■ EXERCISE ■
Copy every line of the records below where the word "lathe" occurs.
........
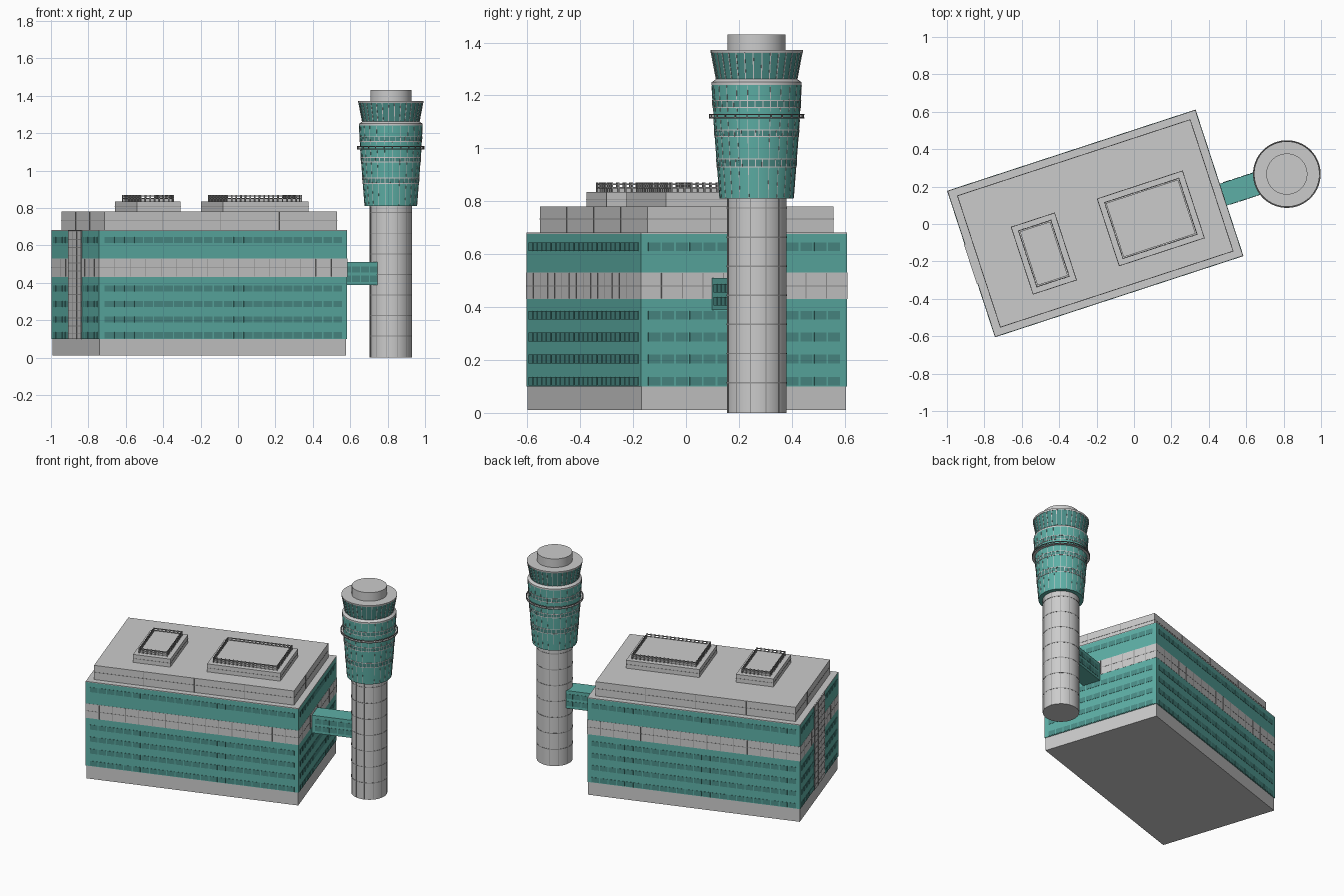
import bpy, bmesh, math
from mathutils import Matrix, Vector

if "Cube" in bpy.data.objects:
    bpy.data.objects.remove(bpy.data.objects["Cube"])

ANG = math.radians(18.1)
BUILDING = Matrix.Translation((-0.207, 0.003, 0)) @ Matrix.Rotation(ANG, 4, 'Z')
TOWER = Matrix.Translation((0.817, 0.267, 0)) @ Matrix.Rotation(ANG, 4, 'Z')
HL, HW = 0.697, 0.41          # half length and half width of the block


def material(name, rgb):
    m = bpy.data.materials.new(name)
    m.diffuse_color = (*rgb, 1)
    m.use_nodes = True
    m.node_tree.nodes["Principled BSDF"].inputs["Base Color"].default_value = m.diffuse_color
    return m


GREEN = material("green_glass", (0.11, 0.43, 0.38))
DARK = material("dark_glass", (0.07, 0.27, 0.245))
SEAM = material("seam_grey", (0.3, 0.3, 0.3))


def finish(name, bm, frame, mat=None, smooth=False):
    me = bpy.data.meshes.new(name)
    bmesh.ops.recalc_face_normals(bm, faces=bm.faces)
    bm.to_mesh(me)
    bm.free()
    ob = bpy.data.objects.new(name, me)
    ob.matrix_world = frame
    bpy.context.collection.objects.link(ob)
    if mat:
        me.materials.append(mat)
    if smooth:
        bpy.ops.object.select_all(action='DESELECT')
        ob.select_set(True)
        bpy.context.view_layer.objects.active = ob
        bpy.ops.object.shade_smooth_by_angle(angle=math.radians(30))
    return ob


def boxes(name, items, mat=None, frame=BUILDING):
    """Each item: centre x, y, size x, y, bottom z, top z."""
    bm = bmesh.new()
    for x, y, sx, sy, z0, z1 in items:
        m = Matrix.Translation((x, y, (z0 + z1) / 2)) @ Matrix.Diagonal((sx, sy, z1 - z0, 1))
        bmesh.ops.create_cube(bm, size=1, matrix=m)
    return finish(name, bm, frame, mat)


def on_wall(side, s, width, z0, z1, hl=HL, hw=HW, t=0.004):
    """A thin panel lying on one wall; s runs along the wall from its middle."""
    if side in "FB":
        return (s, -hw if side == "F" else hw, width, t, z0, z1)
    return (-hl if side == "L" else hl, s, t, width, z0, z1)


def lathe(name, profile, mat=None, n=48):
    bm = bmesh.new()
    rings = [[bm.verts.new((r * math.cos(2 * math.pi * i / n), r * math.sin(2 * math.pi * i / n), z))
              for i in range(n)] for r, z in profile]
    for a, b in zip(rings, rings[1:]):
        for i in range(n):
            bm.faces.new((a[i], a[(i + 1) % n], b[(i + 1) % n], b[i]))
    bm.faces.new(rings[0])
    bm.faces.new(rings[-1])
    return finish(name, bm, TOWER, mat, True)


def ribs(name, n, r0, z0, r1, z1, width, mat=None):
    """Upright bars around the tower, leaning from (r0, z0) to (r1, z1)."""
    bm = bmesh.new()
    lean = math.atan2(r1 - r0, z1 - z0)
    length = math.hypot(r1 - r0, z1 - z0)
    for i in range(n):
        m = (Matrix.Rotation(2 * math.pi * i / n, 4, 'Z')
             @ Matrix.Translation(((r0 + r1) / 2, 0, (z0 + z1) / 2))
             @ Matrix.Rotation(lean, 4, 'Y') @ Matrix.Diagonal((0.004, width, length, 1)))
        bmesh.ops.create_cube(bm, size=1, matrix=m)
    return finish(name, bm, TOWER, mat)


# Main block, stacked in layers
boxes("base_plinth", [(0, 0, 2 * HL - 0.008, 2 * HW - 0.008, 0.01, 0.1)])
boxes("lower_glazed_floors", [(0, 0, 2 * HL, 2 * HW, 0.1, 0.43)], GREEN)
boxes("middle_band", [(0, 0, 2 * HL + 0.002, 2 * HW + 0.002, 0.43, 0.53)])
boxes("upper_glazed_floors", [(0, 0, 2 * HL, 2 * HW, 0.53, 0.677)], GREEN)
boxes("roof_edge", [(0, 0, 2 * HL, 2 * HW, 0.677, 0.682)])
boxes("roof_storey", [(0, 0, 1.31, 0.74, 0.682, 0.78)])

# Window rows on all four walls
wins = []
for z in (0.103, 0.187, 0.27, 0.353, 0.612):
    for side, half, n in (("F", HL, 24), ("B", HL, 24), ("L", HW, 14), ("R", HW, 14)):
        pitch = (2 * half - 0.05) / n
        for i in range(n):
            s = (i - (n - 1) / 2) * pitch
            if side == "L" and abs(s) < 0.13:
                continue
            wins.append(on_wall(side, s, pitch * 0.87, z, z + 0.033))
boxes("windows", wins, DARK)

# Panel joints on the middle band and the roof storey
joints = []
for side, half in (("F", HL), ("B", HL), ("L", HW), ("R", HW)):
    joints.append(on_wall(side, 0, 2 * half, 0.478, 0.481))
    n = 16 if half == HL else 10
    for i in range(1, n):
        joints.append(on_wall(side, (i / n - 0.5) * 2 * half, 0.004, 0.432, 0.528))
    rh = half - (0.042 if half == HL else 0.04)
    joints.append(on_wall(side, 0, 2 * rh, 0.731, 0.734, 0.655, 0.37, 0.003))
    for s in ((-0.33, 0, 0.33) if half == HL else (-0.12, 0.12)):
        joints.append(on_wall(side, s, 0.003, 0.682, 0.778, 0.655, 0.37, 0.003))
boxes("panel_joints", joints, SEAM)

# Vertical stair strip on the left end wall
boxes("stair_strip", [on_wall("L", 0, 0.22, 0.1, 0.68, t=0.008)])
strip = [on_wall("L", s, 0.005, 0.1, 0.68, t=0.011) for s in (-0.108, -0.036, 0.036, 0.108)]
strip += [on_wall("L", 0, 0.22, 0.125 + 0.042 * i, 0.129 + 0.042 * i, t=0.011) for i in range(14)]
boxes("stair_strip_bars", strip, SEAM)

# Roof plant rooms with posts and rails around the top
for name, wx, wy, lx, ly in (("large", 0.09, 0.03, 0.48, 0.378), ("small", -0.482, -0.158, 0.245, 0.378)):
    c = BUILDING.inverted() @ Vector((wx, wy, 0))
    x, y, ix, iy = c.x, c.y, lx - 0.075, ly - 0.075
    boxes(name + "_plant_room", [(x, y, lx, ly, 0.78, 0.835), (x, y, ix, iy, 0.835, 0.852)])
    joint = [(x, y, lx + 0.003, ly + 0.003, 0.806, 0.808)]
    boxes(name + "_plant_joint", joint, SEAM)
    rail = []
    px, py = ix / 2 + 0.006, iy / 2 + 0.006
    for sgn in (-1, 1):
        for z in (0.848, 0.862):
            rail += [(x, y + sgn * py, 2 * px, 0.004, z, z + 0.005),
                     (x + sgn * px, y, 0.004, 2 * py, z, z + 0.005)]
        nx, ny = round(ix / 0.025), round(iy / 0.025)
        rail += [(x + (2 * i / nx - 1) * px, y + sgn * py, 0.006, 0.006, 0.834, 0.87) for i in range(nx + 1)]
        rail += [(x + sgn * px, y + (2 * i / ny - 1) * py, 0.006, 0.006, 0.834, 0.87) for i in range(1, ny)]
    boxes(name + "_plant_railing", rail, SEAM)

# Link bridge to the tower
boxes("link_bridge", [(0.83, -0.066, 0.272, 0.122, 0.388, 0.51)], GREEN)
boxes("bridge_windows", [(0.74 + 0.05 * i, -0.066, 0.044, 0.126, z, z + 0.033)
                         for i in range(5) for z in (0.405, 0.455)], DARK)

# Tower shaft with joints
lathe("tower_shaft", [(0.113, 0), (0.113, 0.815)])
for i in range(7):
    z = 0.112 + 0.11 * i
    lathe("shaft_joint", [(0.1142, z), (0.1142, z + 0.005)], SEAM)
ribs("shaft_seams", 12, 0.112, 0.002, 0.112, 0.808, 0.003, SEAM)

# Flared glazed tower head
lathe("tower_head", [(0.14, 0.81), (0.163, 1.11), (0.164, 1.14), (0.17, 1.24)], GREEN)


def head_r(z):
    return 0.14 + 0.023 * (z - 0.81) / 0.3 if z < 1.11 else 0.163 + 0.007 * (z - 1.11) / 0.13


for z0, z1 in ((0.93, 0.96), (1.045, 1.07), (1.155, 1.18)):
    lathe("head_window_band", [(head_r(z0) + 0.001, z0), (head_r(z1) + 0.001, z1)], DARK)
    ribs("head_window_bars", 36, head_r(z0), z0, head_r(z1), z1, 0.004)
    for z in (z0, z1):
        lathe("head_trim", [(head_r(z) + 0.002, z - 0.002), (head_r(z) + 0.002, z + 0.002)])
ribs("head_seams", 24, 0.139, 0.812, 0.162, 1.11, 0.0025)
ribs("upper_head_seams", 24, 0.163, 1.14, 0.169, 1.238, 0.0025)

# Walkway ring around the head
lathe("walkway_deck", [(0.177, 1.112), (0.177, 1.118)])
for z in (1.115, 1.128):
    bm = bmesh.new()
    n, k = 48, 6
    v = [[bm.verts.new(((0.178 + 0.003 * math.cos(2 * math.pi * j / k)) * math.cos(2 * math.pi * i / n),
                        (0.178 + 0.003 * math.cos(2 * math.pi * j / k)) * math.sin(2 * math.pi * i / n),
                        z + 0.003 * math.sin(2 * math.pi * j / k))) for j in range(k)] for i in range(n)]
    for i in range(n):
        for j in range(k):
            a, b = v[i], v[(i + 1) % n]
            bm.faces.new((a[j], b[j], b[(j + 1) % k], a[(j + 1) % k]))
    finish("walkway_rail", bm, TOWER, SEAM, True)
ribs("walkway_posts", 24, 0.178, 1.113, 0.178, 1.13, 0.004, SEAM)

# Control cab and roof drum
lathe("cab_sill", [(0.17, 1.24), (0.17, 1.25), (0.153, 1.262)])
lathe("cab_glass", [(0.153, 1.26), (0.172, 1.362)], DARK)
ribs("cab_bars", 32, 0.153, 1.262, 0.172, 1.362, 0.004)
lathe("cab_roof", [(0.173, 1.36), (0.175, 1.364), (0.175, 1.371)])
lathe("roof_drum", [(0.11, 1.37), (0.11, 1.43)])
........
■ EXERCISE SOLUTION ■
def lathe(name, profile, mat=None, n=48):
lathe("tower_shaft", [(0.113, 0), (0.113, 0.815)])
    lathe("shaft_joint", [(0.1142, z), (0.1142, z + 0.005)], SEAM)
lathe("tower_head", [(0.14, 0.81), (0.163, 1.11), (0.164, 1.14), (0.17, 1.24)], GREEN)
    lathe("head_window_band", [(head_r(z0) + 0.001, z0), (head_r(z1) + 0.001, z1)], DARK)
        lathe("head_trim", [(head_r(z) + 0.002, z - 0.002), (head_r(z) + 0.002, z + 0.002)])
lathe("walkway_deck", [(0.177, 1.112), (0.177, 1.118)])
lathe("cab_sill", [(0.17, 1.24), (0.17, 1.25), (0.153, 1.262)])
lathe("cab_glass", [(0.153, 1.26), (0.172, 1.362)], DARK)
lathe("cab_roof", [(0.173, 1.36), (0.175, 1.364), (0.175, 1.371)])
lathe("roof_drum", [(0.11, 1.37), (0.11, 1.43)])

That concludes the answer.